Back to the Yacht Club we went. Our original plan was to cross the shipping lanes and anchor at Isla Tabago for a couple of days. No such luck, we had another issue to deal with. Our batteries were not holding a charge and were swimming in acid! We caught our mooring lines again using a boat hook and a panga driver. Off we went to the boat supply stores. Several hours later, we found one store with one guy (who was closing in 5 minutes) that helped us. He could get what we needed and have them delivered to Slow Dancer the next day. Hooray! Now the problem of lifting out the old batteries (120 lbs each x 4) that were swimming in acid and getting rid of them plus picking up the new ones at the head of the loooooong dock and getting them down to the panga and delivered to the boat. They would then need to be hefted up and over our deck and down into our salon to be installed. Wednesday came and it was go time! Between the two of us, we lifted the old batteries onto towels and cleaned out the plastic bins that they were in. We talked to a panga driver and told him (in limited Spanish) what our issue was. He said that he had a friend that was "muy fuerte"! (very strong) So we agreed to pay the two of them a total of $50 to take the old batteries to meet the guy with the new ones then get the new ones, drive them out to SD and heft them up then down and into our living area. All went like clockwork until a special connector device that Ken had to buy dropped into the water between the panga and SD. UGH! So after the new batteries were below, Ken jumped into the panga to go to "town". Out of the panga and into a cab. Wait here. We were so fortunate that the same store guy had one left! Buy it, into the cab down the dock, into a panga and out to SD. Whew!! Now to hook everything up and pray that it all works. It worked!! Next step, buy enough groceries to feed ourselves, our two friends that were coming to help with our crossing, two paid line handlers and an advisor.
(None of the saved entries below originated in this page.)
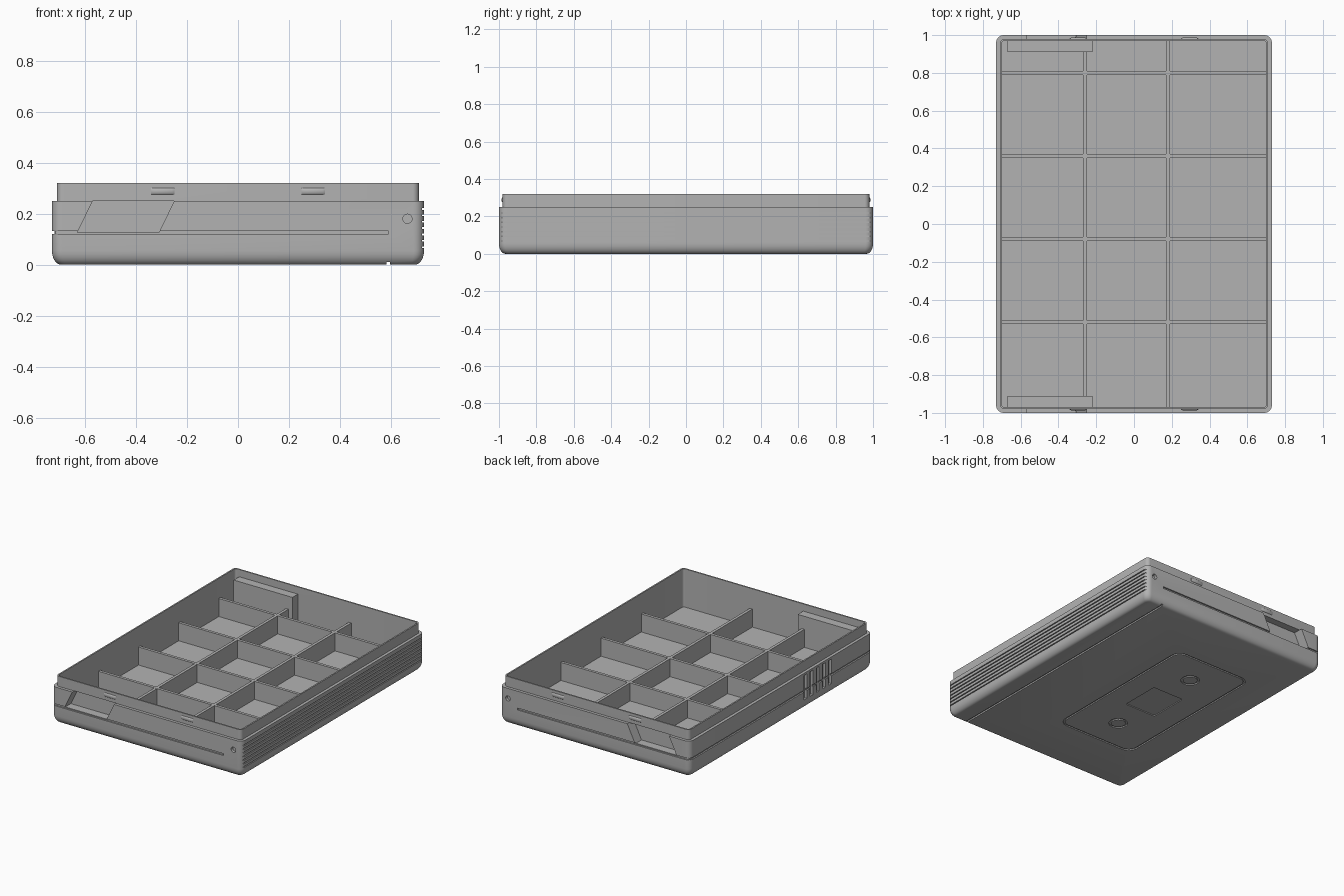
import bpy, bmesh, math

if "Cube" in bpy.data.objects:
    bpy.data.objects.remove(bpy.data.objects["Cube"])

grey = bpy.data.materials.new("plain_grey")
grey.diffuse_color = (0.45, 0.45, 0.45, 1)
grey.use_nodes = True
grey.node_tree.nodes["Principled BSDF"].inputs["Base Color"].default_value = grey.diffuse_color


def loop(hx, hy, r, z, cx=0, cy=0, seg=7):
    """Rounded rectangle outline at height z."""
    pts = []
    for sx, sy, start in ((1, 1, 0), (-1, 1, 90), (-1, -1, 180), (1, -1, 270)):
        for i in range(seg + 1):
            a = math.radians(start + 90 * i / seg)
            pts.append((cx + sx * (hx - r) + r * math.cos(a),
                        cy + sy * (hy - r) + r * math.sin(a), z))
    return pts


def loft(name, loops, ring=False):
    """Skin a stack of outlines; either capped or joined back into a ring."""
    bm = bmesh.new()
    rows = [[bm.verts.new(p) for p in l] for l in loops]
    n = len(rows[0])
    pairs = list(zip(rows, rows[1:])) + ([(rows[-1], rows[0])] if ring else [])
    for a, b in pairs:
        for i in range(n):
            j = (i + 1) % n
            bm.faces.new((a[i], a[j], b[j], b[i]))
    if not ring:
        bm.faces.new(rows[0])
        bm.faces.new(rows[-1])
    bmesh.ops.recalc_face_normals(bm, faces=bm.faces)
    me = bpy.data.meshes.new(name)
    bm.to_mesh(me)
    bm.free()
    ob = bpy.data.objects.new(name, me)
    bpy.context.collection.objects.link(ob)
    me.materials.append(grey)
    return ob


def box(name, x0, x1, y0, y1, z0, z1):
    return loft(name, [[(x0, y0, z), (x1, y0, z), (x1, y1, z), (x0, y1, z)]
                       for z in (z0, z1)])


def combine(target, tool, op='DIFFERENCE'):
    tool.hide_render = True
    mod = target.modifiers.new("cut", 'BOOLEAN')
    mod.operation, mod.solver, mod.object = op, 'EXACT', tool
    bpy.context.view_layer.objects.active = target
    bpy.ops.object.modifier_apply(modifier=mod.name)
    bpy.data.objects.remove(tool)


def smooth(ob):
    bpy.ops.object.select_all(action='DESELECT')
    ob.select_set(True)
    bpy.context.view_layer.objects.active = ob
    bpy.ops.object.shade_smooth_by_angle(angle=math.radians(30))


# Tray shell: rolled bottom edge, step, thin lip, hollow inside
shell = []
for i in range(7):
    a = math.radians(90 * i / 6)
    inset = 0.035 * (1 - math.sin(a))
    shell.append(loop(0.73 - inset, 1 - inset, 0.04 - inset * 0.5, 0.055 * (1 - math.cos(a))))
shell += [loop(0.73, 1, 0.04, 0.25), loop(0.71, 0.98, 0.025, 0.25),
          loop(0.71, 0.98, 0.025, 0.32), loop(0.70, 0.97, 0.015, 0.32),
          loop(0.70, 0.97, 0.015, 0.055)]
tray = loft("tray", shell)

for s in (-1, 1):
    # Housing inside the end wall, then the slanted finger pocket
    ya, yb = sorted((s * 0.91, s * 0.978))
    combine(tray, box("housing", -0.67, -0.22, ya, yb, 0.045, 0.27), 'UNION')
    combine(tray, loft("pocket", [[(-0.63, y, 0.127), (-0.31, y, 0.127),
                                   (-0.25, y, 0.2505), (-0.57, y, 0.2505)]
                                  for y in (s * 0.93, s * 1.05)]))
    # Long groove on the end wall
    ya, yb = sorted((s * 0.99, s * 1.05))
    combine(tray, box("end_groove", -0.75, 0.59, ya, yb, 0.12, 0.133))
    # Round pin hole
    hole = loft("pin_hole", [[(0.665 + 0.018 * math.cos(k * math.pi / 12), y,
                               0.18 + 0.018 * math.sin(k * math.pi / 12)) for k in range(24)]
                             for y in (s * 0.98, s * 1.05)])
    combine(tray, hole)

# Left side: long groove and five upright slots
combine(tray, box("left_groove", -0.78, -0.72, -1.05, 1.05, 0.12, 0.133))
for i in range(5):
    y = -0.55 + 0.067 * i
    combine(tray, box("slot", -0.78, -0.712, y, y + 0.032, 0.065, 0.235))

# Right side: stacked fine grooves, plus one under the tray
for i in range(7):
    z = 0.065 + 0.025 * i
    combine(tray, box("fine_groove", 0.722, 0.78, -0.985, 0.985, z, z + 0.007))
combine(tray, box("under_groove", 0.583, 0.597, -1.05, 1.05, -0.05, 0.01))

# Underside: framed panel, two rings and a small recess
PX = -0.17


def under_ring(hx, hy, r, w, cy=0):
    return loft("under_ring", [loop(hx, hy, r, -0.02, PX, cy), loop(hx, hy, r, 0.008, PX, cy),
                               loop(hx - w, hy - w, r - w, 0.008, PX, cy),
                               loop(hx - w, hy - w, r - w, -0.02, PX, cy)], ring=True)


combine(tray, under_ring(0.30, 0.60, 0.07, 0.013))
for y in (-0.36, 0.36):
    combine(tray, under_ring(0.0605, 0.0605, 0.06, 0.014, y))
combine(tray, loft("recess", [loop(0.12, 0.14, 0.012, z, PX) for z in (-0.02, 0.006)]))
smooth(tray)

# Compartment dividers
for i, y in enumerate((-0.52, -0.08, 0.36, 0.80)):
    box("cross_divider_%d" % i, -0.703, 0.703, y - 0.01, y + 0.01, 0.05, 0.18)
for i, x in enumerate((-0.26, 0.18)):
    ye = 0.915 if x < 0 else 0.973
    box("long_divider_%d" % i, x - 0.01, x + 0.01, -ye, ye, 0.05, 0.1798)

# Snap bumps on the lip
for s in (-1, 1):
    for x in (-0.295, 0.295):
        ridge = [[(xx, s * 0.978 + s * d * math.sin(k * math.pi / 8),
                   0.288 + 0.014 * math.cos(k * math.pi / 8)) for k in range(9)]
                 for xx, d in ((x - 0.046, 0.004), (x - 0.036, 0.009),
                               (x + 0.036, 0.009), (x + 0.046, 0.004))]
        smooth(loft("snap_bump", ridge))
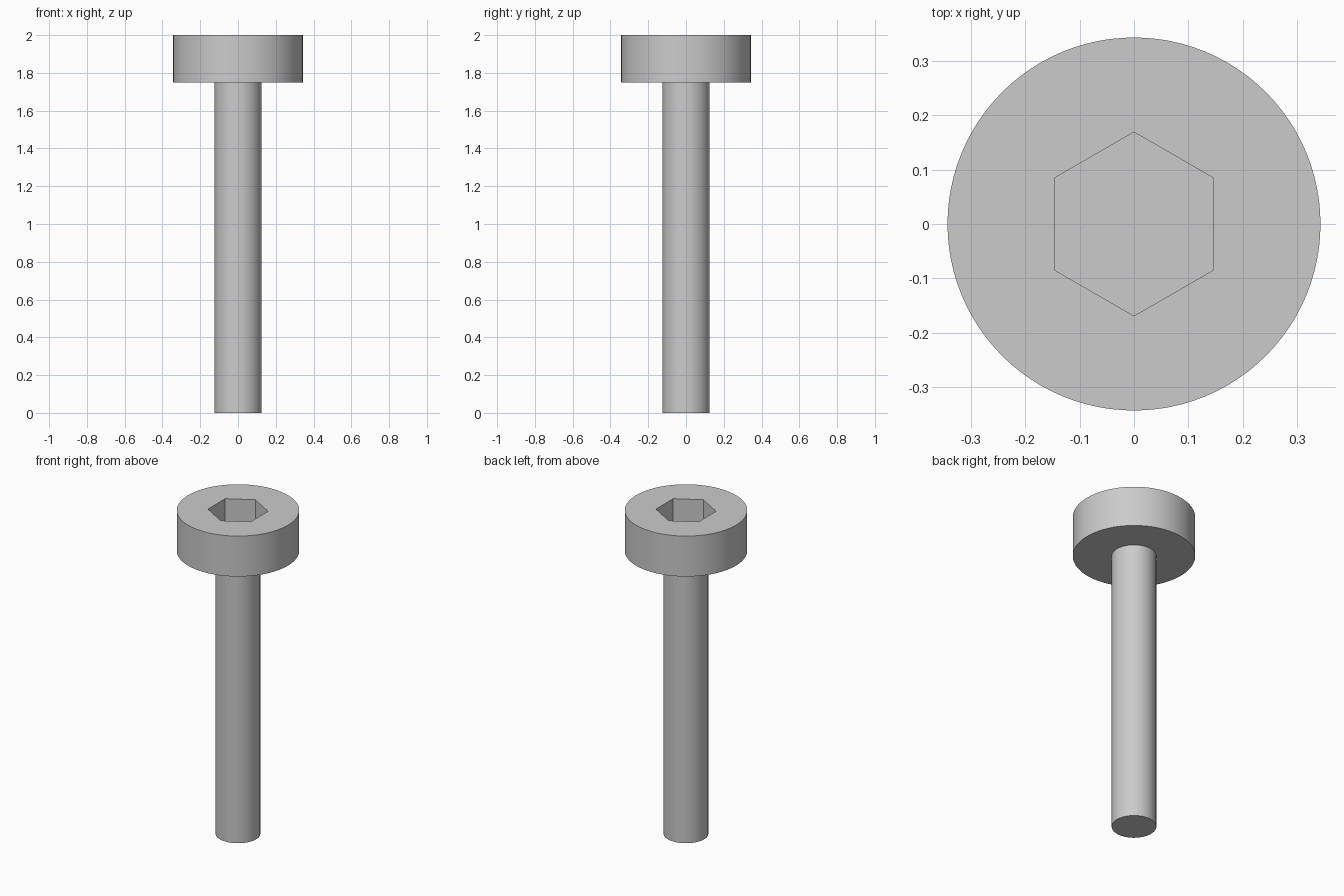
import bpy
import math

HEIGHT = 2.0
HEAD_RADIUS, HEAD_BOTTOM = 0.343, 1.75
SHANK_RADIUS = 0.125
SOCKET_RADIUS, SOCKET_DEPTH = 0.169, 0.17

default_cube = bpy.data.objects.get("Cube")
if default_cube:
    bpy.data.objects.remove(default_cube, do_unlink=True)

steel = bpy.data.materials.new("light grey steel")
steel.use_nodes = True
grey = (0.6, 0.6, 0.6, 1.0)
steel.diffuse_color = grey
steel.node_tree.nodes["Principled BSDF"].inputs["Base Color"].default_value = grey


def prism(name, radius, bottom, top, sides):
    """Upright prism or cylinder between two heights, with a corner on the y axis."""
    bpy.ops.mesh.primitive_cylinder_add(
        vertices=sides, radius=radius, depth=top - bottom,
        location=(0, 0, (bottom + top) / 2))
    obj = bpy.context.object
    obj.name = name
    obj.data.materials.append(steel)
    return obj


def smooth(obj):
    bpy.ops.object.select_all(action='DESELECT')
    obj.select_set(True)
    bpy.context.view_layer.objects.active = obj
    bpy.ops.object.shade_smooth_by_angle(angle=math.radians(30))


# Shank, reaching slightly into the head
shank = prism("shank", SHANK_RADIUS, 0, HEAD_BOTTOM + 0.03, 96)
smooth(shank)

# Cylindrical head with a hexagonal socket
head = prism("head", HEAD_RADIUS, HEAD_BOTTOM, HEIGHT, 96)
cutter = prism("socket_cutter", SOCKET_RADIUS, HEIGHT - SOCKET_DEPTH, HEIGHT + 0.1, 6)
cutter.hide_render = True

bpy.context.view_layer.objects.active = head
cut = head.modifiers.new("hex socket", 'BOOLEAN')
cut.operation = 'DIFFERENCE'
cut.solver = 'EXACT'
cut.object = cutter
bpy.ops.object.modifier_apply(modifier=cut.name)
bpy.data.objects.remove(cutter, do_unlink=True)
smooth(head)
Groceries purchased, we dropped them at the boat…..not an easy task and grabbed an Uber to the airport to get Steve and Tom, who came from Washington to help as line handlers. We enjoyed our evening with our friends and prepared for our crossing on Saturday.